■ **Dataset excerpts**
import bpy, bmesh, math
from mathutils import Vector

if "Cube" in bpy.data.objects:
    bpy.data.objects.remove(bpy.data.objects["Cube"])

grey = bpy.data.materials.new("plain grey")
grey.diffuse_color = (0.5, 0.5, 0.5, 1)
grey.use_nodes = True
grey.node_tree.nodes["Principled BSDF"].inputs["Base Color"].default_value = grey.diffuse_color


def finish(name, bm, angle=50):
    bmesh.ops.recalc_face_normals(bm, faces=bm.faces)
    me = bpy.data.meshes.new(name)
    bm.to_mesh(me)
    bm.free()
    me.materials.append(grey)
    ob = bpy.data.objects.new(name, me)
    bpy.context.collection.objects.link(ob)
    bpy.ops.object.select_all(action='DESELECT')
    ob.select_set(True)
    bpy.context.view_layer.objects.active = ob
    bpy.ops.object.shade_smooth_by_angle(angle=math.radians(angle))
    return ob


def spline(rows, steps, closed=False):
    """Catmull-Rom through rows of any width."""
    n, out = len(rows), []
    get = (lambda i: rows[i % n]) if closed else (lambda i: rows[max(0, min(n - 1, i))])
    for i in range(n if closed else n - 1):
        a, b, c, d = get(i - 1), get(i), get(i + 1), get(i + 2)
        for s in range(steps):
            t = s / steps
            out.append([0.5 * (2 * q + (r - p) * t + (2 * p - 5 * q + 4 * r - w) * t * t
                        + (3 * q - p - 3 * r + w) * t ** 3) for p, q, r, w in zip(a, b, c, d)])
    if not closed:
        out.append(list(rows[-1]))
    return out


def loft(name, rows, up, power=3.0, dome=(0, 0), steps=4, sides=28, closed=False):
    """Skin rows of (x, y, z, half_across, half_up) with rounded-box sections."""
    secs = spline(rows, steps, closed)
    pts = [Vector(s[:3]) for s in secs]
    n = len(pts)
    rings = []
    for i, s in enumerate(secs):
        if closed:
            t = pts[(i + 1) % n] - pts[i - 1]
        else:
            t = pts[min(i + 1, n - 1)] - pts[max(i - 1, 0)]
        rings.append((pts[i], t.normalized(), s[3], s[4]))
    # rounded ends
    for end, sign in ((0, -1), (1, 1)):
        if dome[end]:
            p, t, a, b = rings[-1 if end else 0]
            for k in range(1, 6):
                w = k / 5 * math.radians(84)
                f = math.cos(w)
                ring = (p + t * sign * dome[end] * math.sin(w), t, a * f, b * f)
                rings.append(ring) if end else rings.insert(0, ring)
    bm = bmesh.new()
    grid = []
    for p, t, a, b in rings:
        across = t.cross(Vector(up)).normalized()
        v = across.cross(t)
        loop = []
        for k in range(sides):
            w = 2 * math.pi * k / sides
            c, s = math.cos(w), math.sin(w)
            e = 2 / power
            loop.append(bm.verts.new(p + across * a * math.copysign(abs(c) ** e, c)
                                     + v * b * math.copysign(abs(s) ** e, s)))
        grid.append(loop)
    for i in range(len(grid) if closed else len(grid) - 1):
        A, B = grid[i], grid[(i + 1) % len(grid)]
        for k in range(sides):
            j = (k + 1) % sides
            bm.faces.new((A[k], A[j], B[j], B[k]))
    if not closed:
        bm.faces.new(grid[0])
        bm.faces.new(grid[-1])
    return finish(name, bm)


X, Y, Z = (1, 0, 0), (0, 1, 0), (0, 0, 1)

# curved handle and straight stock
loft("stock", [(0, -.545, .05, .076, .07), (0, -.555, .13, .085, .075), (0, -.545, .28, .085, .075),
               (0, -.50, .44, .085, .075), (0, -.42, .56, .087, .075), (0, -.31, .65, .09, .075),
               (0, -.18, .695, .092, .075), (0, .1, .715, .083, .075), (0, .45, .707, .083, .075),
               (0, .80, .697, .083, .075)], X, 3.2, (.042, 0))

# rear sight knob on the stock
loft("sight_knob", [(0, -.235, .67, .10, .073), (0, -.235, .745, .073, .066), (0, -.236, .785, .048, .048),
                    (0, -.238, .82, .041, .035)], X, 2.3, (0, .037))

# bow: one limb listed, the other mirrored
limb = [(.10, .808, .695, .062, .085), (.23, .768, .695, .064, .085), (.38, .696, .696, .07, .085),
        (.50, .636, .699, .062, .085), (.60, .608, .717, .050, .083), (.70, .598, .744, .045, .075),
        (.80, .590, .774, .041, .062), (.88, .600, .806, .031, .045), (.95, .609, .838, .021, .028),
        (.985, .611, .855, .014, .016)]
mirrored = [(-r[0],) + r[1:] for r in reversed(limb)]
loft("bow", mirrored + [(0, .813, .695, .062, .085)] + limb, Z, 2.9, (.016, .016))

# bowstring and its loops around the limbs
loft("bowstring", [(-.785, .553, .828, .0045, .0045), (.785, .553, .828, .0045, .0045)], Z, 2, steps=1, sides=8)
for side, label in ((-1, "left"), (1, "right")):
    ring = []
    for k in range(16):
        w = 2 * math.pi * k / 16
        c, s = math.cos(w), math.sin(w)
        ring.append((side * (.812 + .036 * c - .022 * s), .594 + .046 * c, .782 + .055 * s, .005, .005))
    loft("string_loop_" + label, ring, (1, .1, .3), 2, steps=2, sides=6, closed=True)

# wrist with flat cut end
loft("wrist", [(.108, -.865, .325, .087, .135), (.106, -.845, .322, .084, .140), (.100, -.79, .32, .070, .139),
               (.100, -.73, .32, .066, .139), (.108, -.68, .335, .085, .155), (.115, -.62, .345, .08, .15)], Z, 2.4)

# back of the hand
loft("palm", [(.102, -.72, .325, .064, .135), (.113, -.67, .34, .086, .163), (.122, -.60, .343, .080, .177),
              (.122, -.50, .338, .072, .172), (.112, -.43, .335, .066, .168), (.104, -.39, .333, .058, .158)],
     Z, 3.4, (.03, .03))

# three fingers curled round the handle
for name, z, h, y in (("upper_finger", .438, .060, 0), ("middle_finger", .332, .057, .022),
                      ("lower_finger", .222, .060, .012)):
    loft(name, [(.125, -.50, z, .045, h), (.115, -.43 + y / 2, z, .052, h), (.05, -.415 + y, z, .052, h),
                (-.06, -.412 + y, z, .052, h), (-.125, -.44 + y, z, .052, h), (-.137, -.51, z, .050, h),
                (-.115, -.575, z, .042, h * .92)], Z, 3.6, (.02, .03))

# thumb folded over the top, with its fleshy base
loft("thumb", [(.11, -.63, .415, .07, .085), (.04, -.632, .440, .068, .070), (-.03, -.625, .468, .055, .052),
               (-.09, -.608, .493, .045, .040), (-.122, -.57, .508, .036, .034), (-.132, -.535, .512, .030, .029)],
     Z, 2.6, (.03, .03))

■ **Exercise prompt**
All of the material above should be printed exactly as it appears.

■ **Response to this task**
import bpy, bmesh, math
from mathutils import Vector

if "Cube" in bpy.data.objects:
    bpy.data.objects.remove(bpy.data.objects["Cube"])

grey = bpy.data.materials.new("plain grey")
grey.diffuse_color = (0.5, 0.5, 0.5, 1)
grey.use_nodes = True
grey.node_tree.nodes["Principled BSDF"].inputs["Base Color"].default_value = grey.diffuse_color


def finish(name, bm, angle=50):
    bmesh.ops.recalc_face_normals(bm, faces=bm.faces)
    me = bpy.data.meshes.new(name)
    bm.to_mesh(me)
    bm.free()
    me.materials.append(grey)
    ob = bpy.data.objects.new(name, me)
    bpy.context.collection.objects.link(ob)
    bpy.ops.object.select_all(action='DESELECT')
    ob.select_set(True)
    bpy.context.view_layer.objects.active = ob
    bpy.ops.object.shade_smooth_by_angle(angle=math.radians(angle))
    return ob


def spline(rows, steps, closed=False):
    """Catmull-Rom through rows of any width."""
    n, out = len(rows), []
    get = (lambda i: rows[i % n]) if closed else (lambda i: rows[max(0, min(n - 1, i))])
    for i in range(n if closed else n - 1):
        a, b, c, d = get(i - 1), get(i), get(i + 1), get(i + 2)
        for s in range(steps):
            t = s / steps
            out.append([0.5 * (2 * q + (r - p) * t + (2 * p - 5 * q + 4 * r - w) * t * t
                        + (3 * q - p - 3 * r + w) * t ** 3) for p, q, r, w in zip(a, b, c, d)])
    if not closed:
        out.append(list(rows[-1]))
    return out


def loft(name, rows, up, power=3.0, dome=(0, 0), steps=4, sides=28, closed=False):
    """Skin rows of (x, y, z, half_across, half_up) with rounded-box sections."""
    secs = spline(rows, steps, closed)
    pts = [Vector(s[:3]) for s in secs]
    n = len(pts)
    rings = []
    for i, s in enumerate(secs):
        if closed:
            t = pts[(i + 1) % n] - pts[i - 1]
        else:
            t = pts[min(i + 1, n - 1)] - pts[max(i - 1, 0)]
        rings.append((pts[i], t.normalized(), s[3], s[4]))
    # rounded ends
    for end, sign in ((0, -1), (1, 1)):
        if dome[end]:
            p, t, a, b = rings[-1 if end else 0]
            for k in range(1, 6):
                w = k / 5 * math.radians(84)
                f = math.cos(w)
                ring = (p + t * sign * dome[end] * math.sin(w), t, a * f, b * f)
                rings.append(ring) if end else rings.insert(0, ring)
    bm = bmesh.new()
    grid = []
    for p, t, a, b in rings:
        across = t.cross(Vector(up)).normalized()
        v = across.cross(t)
        loop = []
        for k in range(sides):
            w = 2 * math.pi * k / sides
            c, s = math.cos(w), math.sin(w)
            e = 2 / power
            loop.append(bm.verts.new(p + across * a * math.copysign(abs(c) ** e, c)
                                     + v * b * math.copysign(abs(s) ** e, s)))
        grid.append(loop)
    for i in range(len(grid) if closed else len(grid) - 1):
        A, B = grid[i], grid[(i + 1) % len(grid)]
        for k in range(sides):
            j = (k + 1) % sides
            bm.faces.new((A[k], A[j], B[j], B[k]))
    if not closed:
        bm.faces.new(grid[0])
        bm.faces.new(grid[-1])
    return finish(name, bm)


X, Y, Z = (1, 0, 0), (0, 1, 0), (0, 0, 1)

# curved handle and straight stock
loft("stock", [(0, -.545, .05, .076, .07), (0, -.555, .13, .085, .075), (0, -.545, .28, .085, .075),
               (0, -.50, .44, .085, .075), (0, -.42, .56, .087, .075), (0, -.31, .65, .09, .075),
               (0, -.18, .695, .092, .075), (0, .1, .715, .083, .075), (0, .45, .707, .083, .075),
               (0, .80, .697, .083, .075)], X, 3.2, (.042, 0))

# rear sight knob on the stock
loft("sight_knob", [(0, -.235, .67, .10, .073), (0, -.235, .745, .073, .066), (0, -.236, .785, .048, .048),
                    (0, -.238, .82, .041, .035)], X, 2.3, (0, .037))

# bow: one limb listed, the other mirrored
limb = [(.10, .808, .695, .062, .085), (.23, .768, .695, .064, .085), (.38, .696, .696, .07, .085),
        (.50, .636, .699, .062, .085), (.60, .608, .717, .050, .083), (.70, .598, .744, .045, .075),
        (.80, .590, .774, .041, .062), (.88, .600, .806, .031, .045), (.95, .609, .838, .021, .028),
        (.985, .611, .855, .014, .016)]
mirrored = [(-r[0],) + r[1:] for r in reversed(limb)]
loft("bow", mirrored + [(0, .813, .695, .062, .085)] + limb, Z, 2.9, (.016, .016))

# bowstring and its loops around the limbs
loft("bowstring", [(-.785, .553, .828, .0045, .0045), (.785, .553, .828, .0045, .0045)], Z, 2, steps=1, sides=8)
for side, label in ((-1, "left"), (1, "right")):
    ring = []
    for k in range(16):
        w = 2 * math.pi * k / 16
        c, s = math.cos(w), math.sin(w)
        ring.append((side * (.812 + .036 * c - .022 * s), .594 + .046 * c, .782 + .055 * s, .005, .005))
    loft("string_loop_" + label, ring, (1, .1, .3), 2, steps=2, sides=6, closed=True)

# wrist with flat cut end
loft("wrist", [(.108, -.865, .325, .087, .135), (.106, -.845, .322, .084, .140), (.100, -.79, .32, .070, .139),
               (.100, -.73, .32, .066, .139), (.108, -.68, .335, .085, .155), (.115, -.62, .345, .08, .15)], Z, 2.4)

# back of the hand
loft("palm", [(.102, -.72, .325, .064, .135), (.113, -.67, .34, .086, .163), (.122, -.60, .343, .080, .177),
              (.122, -.50, .338, .072, .172), (.112, -.43, .335, .066, .168), (.104, -.39, .333, .058, .158)],
     Z, 3.4, (.03, .03))

# three fingers curled round the handle
for name, z, h, y in (("upper_finger", .438, .060, 0), ("middle_finger", .332, .057, .022),
                      ("lower_finger", .222, .060, .012)):
    loft(name, [(.125, -.50, z, .045, h), (.115, -.43 + y / 2, z, .052, h), (.05, -.415 + y, z, .052, h),
                (-.06, -.412 + y, z, .052, h), (-.125, -.44 + y, z, .052, h), (-.137, -.51, z, .050, h),
                (-.115, -.575, z, .042, h * .92)], Z, 3.6, (.02, .03))

# thumb folded over the top, with its fleshy base
loft("thumb", [(.11, -.63, .415, .07, .085), (.04, -.632, .440, .068, .070), (-.03, -.625, .468, .055, .052),
               (-.09, -.608, .493, .045, .040), (-.122, -.57, .508, .036, .034), (-.132, -.535, .512, .030, .029)],
     Z, 2.6, (.03, .03))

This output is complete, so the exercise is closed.